_TASK DESCRIPTION_.
Among the lines below, copy each one in which "absarc" appears.

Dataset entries
# # # #
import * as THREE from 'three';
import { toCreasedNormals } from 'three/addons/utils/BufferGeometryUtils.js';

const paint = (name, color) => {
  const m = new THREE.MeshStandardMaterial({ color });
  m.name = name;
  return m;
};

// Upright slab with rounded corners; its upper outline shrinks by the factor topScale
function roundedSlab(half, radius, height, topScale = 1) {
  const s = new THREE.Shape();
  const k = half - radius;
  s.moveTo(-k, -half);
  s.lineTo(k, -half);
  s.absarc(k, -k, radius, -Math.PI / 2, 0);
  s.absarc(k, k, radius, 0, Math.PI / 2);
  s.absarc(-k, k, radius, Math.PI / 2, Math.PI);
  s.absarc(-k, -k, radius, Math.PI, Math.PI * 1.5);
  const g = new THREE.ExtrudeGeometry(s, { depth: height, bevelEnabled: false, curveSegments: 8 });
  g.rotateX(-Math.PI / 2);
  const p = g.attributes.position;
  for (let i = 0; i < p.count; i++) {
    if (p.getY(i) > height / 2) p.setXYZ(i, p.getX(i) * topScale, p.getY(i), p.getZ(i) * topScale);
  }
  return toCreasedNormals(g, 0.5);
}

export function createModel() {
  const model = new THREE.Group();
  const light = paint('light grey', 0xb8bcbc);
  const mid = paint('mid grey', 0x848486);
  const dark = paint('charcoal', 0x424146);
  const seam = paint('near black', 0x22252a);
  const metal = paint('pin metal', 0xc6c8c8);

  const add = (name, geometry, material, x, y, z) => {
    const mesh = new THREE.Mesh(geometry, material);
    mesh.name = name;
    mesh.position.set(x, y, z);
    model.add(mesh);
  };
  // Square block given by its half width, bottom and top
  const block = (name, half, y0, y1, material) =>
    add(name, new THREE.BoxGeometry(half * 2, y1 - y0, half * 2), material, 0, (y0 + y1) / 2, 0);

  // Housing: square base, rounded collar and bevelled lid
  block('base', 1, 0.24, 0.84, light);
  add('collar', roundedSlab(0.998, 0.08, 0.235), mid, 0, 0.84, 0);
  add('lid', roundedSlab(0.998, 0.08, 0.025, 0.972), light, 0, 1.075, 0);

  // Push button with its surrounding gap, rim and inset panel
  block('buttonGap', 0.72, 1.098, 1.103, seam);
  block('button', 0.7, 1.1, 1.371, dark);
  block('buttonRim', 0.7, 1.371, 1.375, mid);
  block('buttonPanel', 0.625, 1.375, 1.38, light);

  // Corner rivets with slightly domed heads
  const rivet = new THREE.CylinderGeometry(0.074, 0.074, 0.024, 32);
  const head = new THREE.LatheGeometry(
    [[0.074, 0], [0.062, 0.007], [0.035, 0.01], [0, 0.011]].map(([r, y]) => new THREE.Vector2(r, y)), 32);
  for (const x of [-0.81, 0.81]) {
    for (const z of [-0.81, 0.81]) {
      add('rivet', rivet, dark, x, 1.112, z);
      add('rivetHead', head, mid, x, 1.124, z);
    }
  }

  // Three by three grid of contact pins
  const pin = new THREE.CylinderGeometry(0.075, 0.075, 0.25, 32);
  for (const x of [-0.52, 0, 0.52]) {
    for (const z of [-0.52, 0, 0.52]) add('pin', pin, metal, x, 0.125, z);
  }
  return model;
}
# # # #
_FINISHED EXERCISE_.
  s.absarc(k, -k, radius, -Math.PI / 2, 0);
  s.absarc(k, k, radius, 0, Math.PI / 2);
  s.absarc(-k, k, radius, Math.PI / 2, Math.PI);
  s.absarc(-k, -k, radius, Math.PI, Math.PI * 1.5);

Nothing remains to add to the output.